- HOW TO COMPLETE THIS TASK -
Pull every line with "return" from the entries below.

==== DATASET CONTENT

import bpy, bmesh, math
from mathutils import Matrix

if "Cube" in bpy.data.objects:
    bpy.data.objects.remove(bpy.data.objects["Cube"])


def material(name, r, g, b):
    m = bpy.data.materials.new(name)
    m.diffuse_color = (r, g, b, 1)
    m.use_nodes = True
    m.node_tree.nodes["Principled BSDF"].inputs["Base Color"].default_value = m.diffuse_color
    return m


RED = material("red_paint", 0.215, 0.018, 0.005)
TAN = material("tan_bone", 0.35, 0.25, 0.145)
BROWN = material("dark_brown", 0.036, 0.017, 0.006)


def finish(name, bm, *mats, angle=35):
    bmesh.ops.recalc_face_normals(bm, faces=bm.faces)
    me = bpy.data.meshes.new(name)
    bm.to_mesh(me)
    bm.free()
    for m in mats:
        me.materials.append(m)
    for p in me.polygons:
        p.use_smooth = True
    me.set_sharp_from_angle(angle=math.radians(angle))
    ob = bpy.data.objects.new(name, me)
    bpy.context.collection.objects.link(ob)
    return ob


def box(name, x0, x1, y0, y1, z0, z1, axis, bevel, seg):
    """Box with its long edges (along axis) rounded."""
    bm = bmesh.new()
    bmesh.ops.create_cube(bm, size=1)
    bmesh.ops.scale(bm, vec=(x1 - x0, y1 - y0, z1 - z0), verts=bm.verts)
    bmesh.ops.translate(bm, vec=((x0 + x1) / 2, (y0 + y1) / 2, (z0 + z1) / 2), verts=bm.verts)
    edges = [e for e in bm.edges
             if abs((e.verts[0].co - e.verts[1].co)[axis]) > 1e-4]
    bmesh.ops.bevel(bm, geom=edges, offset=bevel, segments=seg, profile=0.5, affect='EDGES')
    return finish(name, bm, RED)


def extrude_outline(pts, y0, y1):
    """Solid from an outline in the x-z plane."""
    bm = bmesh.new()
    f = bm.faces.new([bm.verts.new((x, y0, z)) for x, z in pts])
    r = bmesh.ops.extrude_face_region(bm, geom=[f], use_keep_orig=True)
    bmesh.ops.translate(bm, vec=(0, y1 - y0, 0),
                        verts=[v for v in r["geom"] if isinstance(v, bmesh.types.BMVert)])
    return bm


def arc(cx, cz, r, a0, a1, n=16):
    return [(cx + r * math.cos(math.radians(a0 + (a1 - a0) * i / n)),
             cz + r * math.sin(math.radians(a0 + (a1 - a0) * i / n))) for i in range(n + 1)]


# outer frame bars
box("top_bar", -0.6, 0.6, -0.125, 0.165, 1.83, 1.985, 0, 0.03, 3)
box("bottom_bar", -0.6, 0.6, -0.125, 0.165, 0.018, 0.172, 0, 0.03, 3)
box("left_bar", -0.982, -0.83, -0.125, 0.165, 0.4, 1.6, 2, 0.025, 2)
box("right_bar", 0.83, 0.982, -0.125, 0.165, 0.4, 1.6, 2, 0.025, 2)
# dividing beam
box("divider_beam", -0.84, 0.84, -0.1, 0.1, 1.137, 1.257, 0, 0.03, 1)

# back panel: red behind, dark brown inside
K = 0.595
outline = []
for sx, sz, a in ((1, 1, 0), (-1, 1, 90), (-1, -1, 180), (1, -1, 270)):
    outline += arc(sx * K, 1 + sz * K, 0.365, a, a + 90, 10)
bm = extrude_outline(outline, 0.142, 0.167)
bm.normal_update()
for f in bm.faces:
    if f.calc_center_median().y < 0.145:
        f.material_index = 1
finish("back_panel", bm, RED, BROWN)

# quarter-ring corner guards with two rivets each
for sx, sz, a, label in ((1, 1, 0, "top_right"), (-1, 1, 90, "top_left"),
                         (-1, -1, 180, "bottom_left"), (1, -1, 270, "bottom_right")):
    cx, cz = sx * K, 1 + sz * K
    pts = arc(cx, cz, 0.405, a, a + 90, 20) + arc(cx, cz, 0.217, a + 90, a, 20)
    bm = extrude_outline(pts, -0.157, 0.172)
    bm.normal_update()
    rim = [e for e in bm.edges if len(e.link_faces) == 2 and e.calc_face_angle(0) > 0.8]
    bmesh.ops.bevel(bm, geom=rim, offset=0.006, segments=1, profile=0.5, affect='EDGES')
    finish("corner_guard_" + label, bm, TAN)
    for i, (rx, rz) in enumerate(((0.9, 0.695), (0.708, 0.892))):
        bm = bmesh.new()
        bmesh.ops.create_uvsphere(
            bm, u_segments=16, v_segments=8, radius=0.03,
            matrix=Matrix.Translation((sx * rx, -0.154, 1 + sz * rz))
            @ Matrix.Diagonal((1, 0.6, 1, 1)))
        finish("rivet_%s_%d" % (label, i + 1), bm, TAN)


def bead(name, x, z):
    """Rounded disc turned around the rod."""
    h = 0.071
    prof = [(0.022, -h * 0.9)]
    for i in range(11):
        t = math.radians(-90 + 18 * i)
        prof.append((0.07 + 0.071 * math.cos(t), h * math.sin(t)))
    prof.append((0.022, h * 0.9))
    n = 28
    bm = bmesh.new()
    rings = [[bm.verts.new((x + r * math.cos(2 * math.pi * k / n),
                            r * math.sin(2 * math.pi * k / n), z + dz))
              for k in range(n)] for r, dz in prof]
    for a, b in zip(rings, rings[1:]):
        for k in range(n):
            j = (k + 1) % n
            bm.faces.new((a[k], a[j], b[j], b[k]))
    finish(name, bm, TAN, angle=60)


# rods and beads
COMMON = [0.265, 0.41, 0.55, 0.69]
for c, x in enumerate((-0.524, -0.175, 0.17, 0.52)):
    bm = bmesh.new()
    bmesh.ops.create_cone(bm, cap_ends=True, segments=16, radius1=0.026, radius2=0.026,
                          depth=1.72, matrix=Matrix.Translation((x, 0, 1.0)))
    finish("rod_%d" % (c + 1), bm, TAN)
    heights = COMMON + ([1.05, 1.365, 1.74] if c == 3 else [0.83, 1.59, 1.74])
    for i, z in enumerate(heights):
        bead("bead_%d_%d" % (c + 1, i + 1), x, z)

========

- RESPONSE -
    return m
    return ob
    return finish(name, bm, RED)
    return bm
    return [(cx + r * math.cos(math.radians(a0 + (a1 - a0) * i / n)),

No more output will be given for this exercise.